TASK OBJECTIVE:
Below are the entries; output exactly the lines from the one containing "for name, side" through the final line, inclusive.

── DATA RECORDS ──

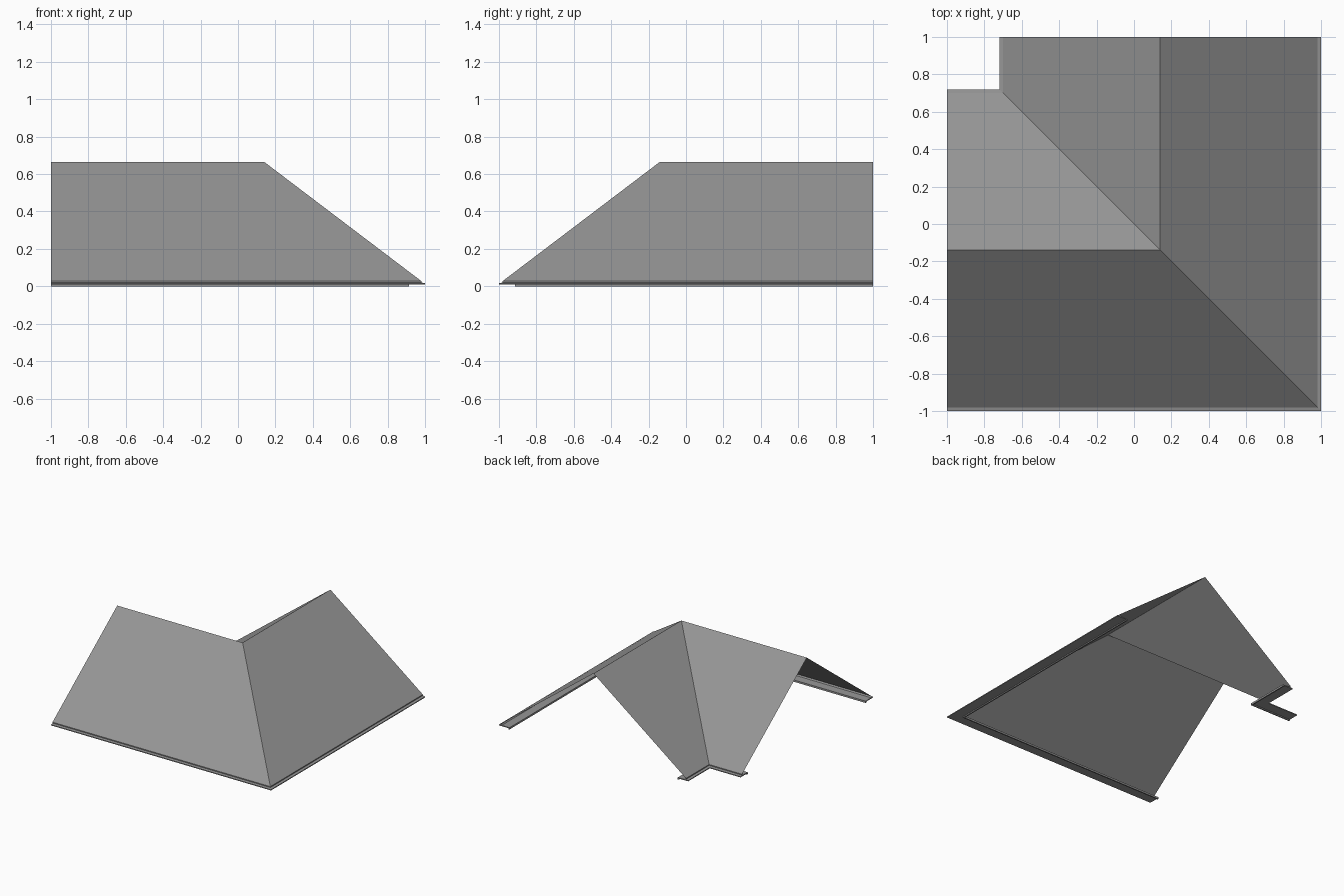
import bpy
import bmesh

cube = bpy.data.objects.get("Cube")
if cube:
    bpy.data.objects.remove(cube, do_unlink=True)

GREY = (0.30, 0.30, 0.30, 1)
slate = bpy.data.materials.new("slate grey")
slate.use_nodes = True
slate.diffuse_color = GREY
slate.node_tree.nodes["Principled BSDF"].inputs["Base Color"].default_value = GREY

RIDGE = 0.14       # distance of the ridge lines from the centre
RIDGE_Z = 0.665
EAVE, EAVE_Z = 0.84, 0.028


def sweep_corner(name, profile, closed):
    """Sweep an (offset, height) profile along the mitred L-shaped ridge."""
    bm = bmesh.new()
    rings = []
    for d, z in profile:
        c = RIDGE + d
        rings.append([bm.verts.new(p) for p in
                      ((-1, -c, z), (c, -c, z), (c, 1, z))])
    pairs = list(zip(rings, rings[1:]))
    if closed:
        pairs.append((rings[-1], rings[0]))
        bm.faces.new([r[0] for r in rings])
        bm.faces.new([r[2] for r in reversed(rings)])
    for a, b in pairs:
        for i in range(2):
            bm.faces.new((a[i], b[i], b[i + 1], a[i + 1]))
    bmesh.ops.recalc_face_normals(bm, faces=bm.faces)
    # An open sheet must face upwards
    if not closed and sum(f.normal.z for f in bm.faces) < 0:
        bmesh.ops.reverse_faces(bm, faces=bm.faces)
    mesh = bpy.data.meshes.new(name)
    bm.to_mesh(mesh)
    bm.free()
    mesh.materials.append(slate)
    obj = bpy.data.objects.new(name, mesh)
    bpy.context.collection.objects.link(obj)
    return obj


# Two roof slopes meeting at the ridge, turned round the corner
sweep_corner("roof_slopes",
             [(-EAVE, EAVE_Z), (0, RIDGE_Z), (EAVE, EAVE_Z)], False)

# Eave trim: flat plate with an outer edge and a small inner lip below
trim = [(0.765, 0), (0.775, 0), (0.775, 0.009), (0.86, 0.009),
        (0.86, 0.016), (0.84, 0.02), (EAVE, EAVE_Z), (0.832, 0.018),
        (0.765, 0.015)]
for name, side in (("outer_eave_trim", 1), ("inner_eave_trim", -1)):
    sweep_corner(name, [(side * d, z) for d, z in trim], True)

───

EXERCISE OUTPUT:
for name, side in (("outer_eave_trim", 1), ("inner_eave_trim", -1)):
    sweep_corner(name, [(side * d, z) for d, z in trim], True)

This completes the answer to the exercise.